- [DATA TO PROCESS]
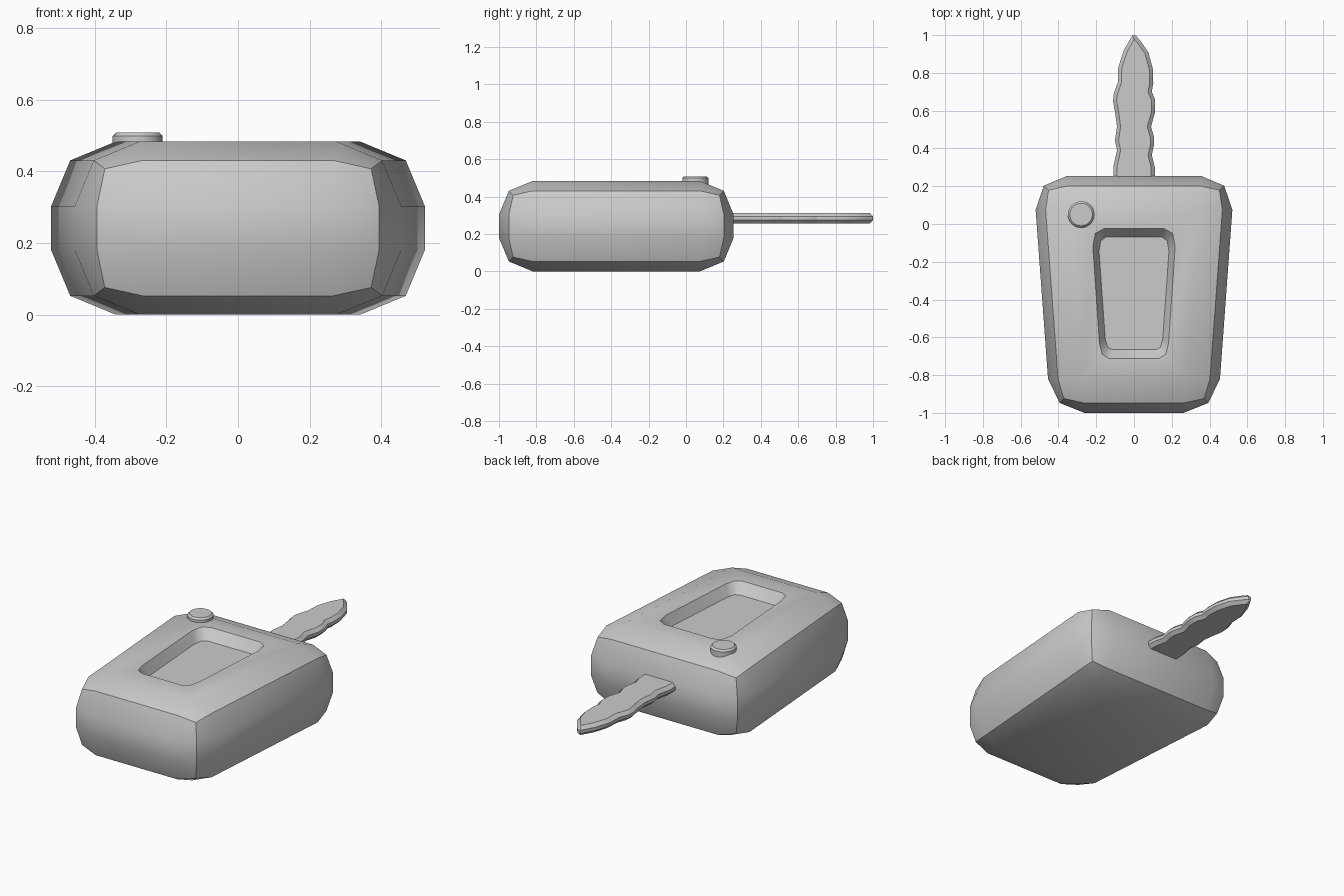
import bpy, bmesh, math

if "Cube" in bpy.data.objects:
    bpy.data.objects.remove(bpy.data.objects["Cube"])

def loft(name, rings):
    """Closed solid from stacked rings given as (outline, z)."""
    me = bpy.data.meshes.new(name)
    bm = bmesh.new()
    loops = [[bm.verts.new((x, y, z)) for x, y in pts] for pts, z in rings]
    n = len(loops[0])
    for a, b in zip(loops, loops[1:]):
        for i in range(n):
            j = (i + 1) % n
            bm.faces.new((a[i], a[j], b[j], b[i]))
    bm.faces.new(loops[0])
    bm.faces.new(loops[-1])
    bmesh.ops.recalc_face_normals(bm, faces=bm.faces)
    bm.to_mesh(me)
    bm.free()
    ob = bpy.data.objects.new(name, me)
    bpy.context.collection.objects.link(ob)
    return ob

def bevel(ob, width, segments, test=lambda e: True):
    bm = bmesh.new()
    bm.from_mesh(ob.data)
    bmesh.ops.bevel(bm, geom=[e for e in bm.edges if test(e)], offset=width,
                    segments=segments, profile=0.5, affect='EDGES')
    bm.to_mesh(ob.data)
    bm.free()

def smooth(ob, angle):
    bpy.ops.object.select_all(action='DESELECT')
    ob.select_set(True)
    bpy.context.view_layer.objects.active = ob
    bpy.ops.object.shade_smooth_by_angle(angle=math.radians(angle))

def mirrored(half):
    return half + [(-x, y) for x, y in reversed(half)]

def rim(e):
    return abs(e.verts[0].co.z - e.verts[1].co.z) < 1e-5

TOP = 0.483

# Tapered, heavily rounded fob body
plan = mirrored([(0.442, -1.0), (0.534, 0.255)])
body = loft("fob_body", [(plan, 0), (plan, TOP)])
bevel(body, 0.18, 2)

# Recessed panel with sloping walls cut into the top
outer = mirrored([(0.13, -0.712), (0.168, -0.69), (0.183, -0.63),
                  (0.218, -0.12), (0.205, -0.05), (0.16, -0.025)])
inner = mirrored([(0.115, -0.665), (0.14, -0.652), (0.152, -0.61),
                  (0.185, -0.145), (0.176, -0.09), (0.15, -0.07)])
cutter = loft("recess_cutter", [(inner, TOP - 0.06), (outer, TOP), (outer, TOP + 0.1)])
cutter.hide_render = True
mod = body.modifiers.new("recess", 'BOOLEAN')
mod.operation = 'DIFFERENCE'
mod.solver = 'EXACT'
mod.object = cutter
bpy.context.view_layer.objects.active = body
bpy.ops.object.modifier_apply(modifier=mod.name)
bpy.data.objects.remove(cutter)
smooth(body, 40)

# Round button near the back left corner
circle = [(-0.28 + 0.07 * math.cos(math.tau * i / 24),
           0.05 + 0.07 * math.sin(math.tau * i / 24)) for i in range(24)]
button = loft("button", [(circle, 0.42), (circle, 0.508)])
bevel(button, 0.01, 1, lambda e: rim(e) and e.verts[0].co.z > 0.5)
smooth(button, 30)

# Wavy blade with chamfered rims
right = [(0.11, 0.2), (0.11, 0.3), (0.094, 0.365), (0.106, 0.42), (0.106, 0.46),
         (0.09, 0.515), (0.111, 0.59), (0.111, 0.66), (0.094, 0.70), (0.102, 0.745),
         (0.1, 0.82), (0.076, 0.91), (0.035, 0.968), (0.008, 1.0)]
left = [(-0.008, 1.0), (-0.054, 0.92), (-0.083, 0.83), (-0.086, 0.75), (-0.107, 0.69),
        (-0.111, 0.65), (-0.1, 0.59), (-0.09, 0.515), (-0.101, 0.44), (-0.09, 0.39),
        (-0.108, 0.31), (-0.11, 0.2)]
blade = loft("key_blade", [(right + left, 0.255), (right + left, 0.312)])
bevel(blade, 0.019, 1, rim)
smooth(blade, 30)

- [TASK REQUIREMENTS] Where the string "plan" shows up in the listing above, copy the line that holds it.

- [EXERCISE RESPONSE]
plan = mirrored([(0.442, -1.0), (0.534, 0.255)])
body = loft("fob_body", [(plan, 0), (plan, TOP)])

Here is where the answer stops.